What led to Steven Dym Westchester real estate executive murdering his wife and daughter and self? A history of family violence.
Westchester authorities are at a loss as to what motivated local real estate magnate, Steven Dym, 56, to murder his wife and their teen daughter at the family mansion in the early hours of Friday morning.
Killed was the NYC property manager’s wife, Loretta Dym, 50 and their 18 year old daughter, Caroline Dym. Their gunned down bodies were discovered by the family cleaning lady on the second floor of their tony Fox Hill road in leafy Pound Ridge circa 11am.
Responding authorities told of discovering Steven Dym’s body on the second floor of the family home, having died of an apparent self inflicted gunshot wound to the head.
A report via lohud told of Dym using a 12-gauge shotgun with neighbors reporting hearing gunshots Friday morning. Both mother and daughter had incurred a single fatal gunshot to the torso.
The family also has a 20-year-old son, William, who was away at the University of Southern California at the time of the murders.
Responding to the question of a possible motive, New York State Police Investigator Joseph Becerra said, ‘State police investigators are still interviewing family members and neighbors’.
Adding, ‘At this time a motive or reason for this tragic incident is not known and the investigation is continuing.’
Becerra told of state police having no record of previous violence or domestic disputes at the home.
A grieving neighbor who came to pay their respects at the family home told the nydailynews that Steven Dym owned several apartment buildings in Queens and ran a lucrative property management company, while having grown up in the house.
‘Back then, the house was much smaller, like mine. Then he blew it up and he built this,’ the unidentified neighbor said.
While a motive for the ‘bloodbath’ was not immediately known, the Dyms have a family history of violent episodes.
In 1992, Steven Dym’s mom, Paula, attacked his dad, Lawrence, with a hatchet while he slept, according to LoHud.com.
Lawrence survived and Paula was hospitalized for psychiatric evaluation.
Steven went on to become CEO of Gabriel Management in New York City — a real-estate company founded by his dad.
Locals said Dym had recently put the family house up for sale — sparking rumors of problems in the marriage — but nobody in the community knew anything concrete, the neighbor said.
A for sale advertisement via zillow described the 4,551-square-foot Pound Ridge home asking $1.7 million coming with five bedrooms, 4¹/₂ bathrooms and a giant backyard with a pool, pergola and pond.
There’d been speculation that the family was moving west to be closer to William and also Caroline, who planned to attend college out there as well.
Told the neighbor via the nydailynews, ‘You hear the stories — marital problems, whatever.
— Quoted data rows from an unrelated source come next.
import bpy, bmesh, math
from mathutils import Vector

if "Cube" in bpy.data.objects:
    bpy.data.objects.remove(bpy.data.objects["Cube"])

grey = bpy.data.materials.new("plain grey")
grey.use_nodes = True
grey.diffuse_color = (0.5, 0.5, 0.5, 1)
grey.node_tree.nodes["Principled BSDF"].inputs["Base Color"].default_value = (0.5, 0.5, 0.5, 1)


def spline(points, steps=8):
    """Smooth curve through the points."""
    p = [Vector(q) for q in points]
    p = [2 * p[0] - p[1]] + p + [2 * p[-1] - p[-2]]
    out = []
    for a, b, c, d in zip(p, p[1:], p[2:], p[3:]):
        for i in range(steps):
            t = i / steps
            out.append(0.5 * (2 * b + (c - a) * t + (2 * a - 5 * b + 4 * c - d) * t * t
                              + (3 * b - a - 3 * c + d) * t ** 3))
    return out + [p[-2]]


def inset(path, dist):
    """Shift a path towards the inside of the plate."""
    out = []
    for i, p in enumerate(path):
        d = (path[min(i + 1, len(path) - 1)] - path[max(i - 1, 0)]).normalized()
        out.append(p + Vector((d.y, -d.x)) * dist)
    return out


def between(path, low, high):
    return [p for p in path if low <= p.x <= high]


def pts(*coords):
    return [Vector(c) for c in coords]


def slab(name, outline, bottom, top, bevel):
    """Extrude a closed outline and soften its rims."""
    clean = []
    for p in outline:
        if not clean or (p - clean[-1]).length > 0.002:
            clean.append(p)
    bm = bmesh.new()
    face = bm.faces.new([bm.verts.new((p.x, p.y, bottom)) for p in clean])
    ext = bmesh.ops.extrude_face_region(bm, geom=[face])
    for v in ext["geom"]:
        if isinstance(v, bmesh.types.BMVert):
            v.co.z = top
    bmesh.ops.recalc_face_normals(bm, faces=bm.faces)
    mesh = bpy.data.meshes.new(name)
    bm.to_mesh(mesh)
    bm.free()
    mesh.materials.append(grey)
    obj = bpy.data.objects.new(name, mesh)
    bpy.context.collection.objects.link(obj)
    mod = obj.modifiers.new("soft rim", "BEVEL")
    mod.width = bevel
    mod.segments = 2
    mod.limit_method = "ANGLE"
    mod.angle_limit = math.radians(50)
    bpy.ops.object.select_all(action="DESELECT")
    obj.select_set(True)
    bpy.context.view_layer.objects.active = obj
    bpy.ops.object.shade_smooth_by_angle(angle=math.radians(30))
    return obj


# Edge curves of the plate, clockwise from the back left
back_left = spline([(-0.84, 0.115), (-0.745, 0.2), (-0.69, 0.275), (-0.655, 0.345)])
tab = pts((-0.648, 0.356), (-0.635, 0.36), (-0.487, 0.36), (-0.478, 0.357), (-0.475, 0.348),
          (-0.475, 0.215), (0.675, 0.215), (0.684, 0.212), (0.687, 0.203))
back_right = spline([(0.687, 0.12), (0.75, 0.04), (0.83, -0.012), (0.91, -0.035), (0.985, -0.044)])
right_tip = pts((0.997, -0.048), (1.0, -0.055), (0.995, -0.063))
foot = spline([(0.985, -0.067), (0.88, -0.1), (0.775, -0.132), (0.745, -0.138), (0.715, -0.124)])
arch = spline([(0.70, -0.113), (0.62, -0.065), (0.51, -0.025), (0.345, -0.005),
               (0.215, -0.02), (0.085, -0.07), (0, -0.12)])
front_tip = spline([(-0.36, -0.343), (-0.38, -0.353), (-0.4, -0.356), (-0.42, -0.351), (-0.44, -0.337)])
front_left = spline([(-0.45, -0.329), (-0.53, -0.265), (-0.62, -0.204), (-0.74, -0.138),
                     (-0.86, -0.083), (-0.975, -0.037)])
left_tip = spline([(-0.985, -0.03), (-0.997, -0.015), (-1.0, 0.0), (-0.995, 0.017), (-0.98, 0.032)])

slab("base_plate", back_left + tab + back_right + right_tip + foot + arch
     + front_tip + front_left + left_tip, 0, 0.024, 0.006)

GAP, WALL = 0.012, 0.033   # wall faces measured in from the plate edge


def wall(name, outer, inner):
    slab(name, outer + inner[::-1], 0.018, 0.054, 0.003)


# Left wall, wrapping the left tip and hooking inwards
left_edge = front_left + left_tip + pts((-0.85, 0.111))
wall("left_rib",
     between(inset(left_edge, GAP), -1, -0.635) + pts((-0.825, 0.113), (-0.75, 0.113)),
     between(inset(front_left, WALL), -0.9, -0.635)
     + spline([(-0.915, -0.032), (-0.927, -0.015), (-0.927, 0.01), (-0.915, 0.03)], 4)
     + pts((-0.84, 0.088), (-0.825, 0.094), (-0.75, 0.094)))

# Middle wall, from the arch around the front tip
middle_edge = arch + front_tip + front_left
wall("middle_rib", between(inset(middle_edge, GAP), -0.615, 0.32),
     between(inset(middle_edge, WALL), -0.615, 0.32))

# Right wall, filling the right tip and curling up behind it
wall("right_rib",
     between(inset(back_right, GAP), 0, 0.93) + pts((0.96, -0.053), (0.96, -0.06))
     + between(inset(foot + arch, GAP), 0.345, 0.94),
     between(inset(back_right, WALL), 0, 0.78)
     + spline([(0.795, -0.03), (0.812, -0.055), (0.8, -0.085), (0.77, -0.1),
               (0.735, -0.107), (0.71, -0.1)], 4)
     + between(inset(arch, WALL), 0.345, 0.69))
Who knows what goes on behind closed doors, right? But the Steven I knew was carefree, happy.’
Adding, ‘It’s a shock to everybody. You call him a great guy but then he does what he does.’
Reiterated the neighbor, ‘It’s just shocking because I can’t believe he would be capable of something like this. Some people say it was financials, some people say they were getting divorced’.
It wasn’t immediately understood if the family had financially over extended themselves and had incurred a rash of losses and if so where and how?
Hinting at a myriad of problems and the seeds of upcoming havoc was the following revelation below:
Told another neighbor, Vito, ‘He was having a big tag sale over here. He didn’t know where he was gonna go. I asked him, ‘Where you going to move?’ He said, ‘I don’t know yet. I haven’t made up my mind,’’
The nypost told of Dym’s wife, Loretta being a vice president of Club Quarters Hotels in Manhattan. Loretta had also volunteered for the Make-A-Wish foundation.
Their daughter, Caroline, was a talented student-athlete at Sacred Heart Greenwich.
She’d been regarded as a star of the school’s golf team, winning an award for a student film she’d worked on, and placing second in a regional science fair in February.
The Dyms were donors during Andrew Cuomo’s failed gubernatorial run in 2002, with Cuomo thanking the couple for their support in his 2003 book ‘Crossroads: The Future of American Politics.’
They were among the ‘extended family’ listed in the book. The pair donated a combined $4,150 to that campaign, records show. They did not contribute to any of his later endeavors.
State Police are investigating.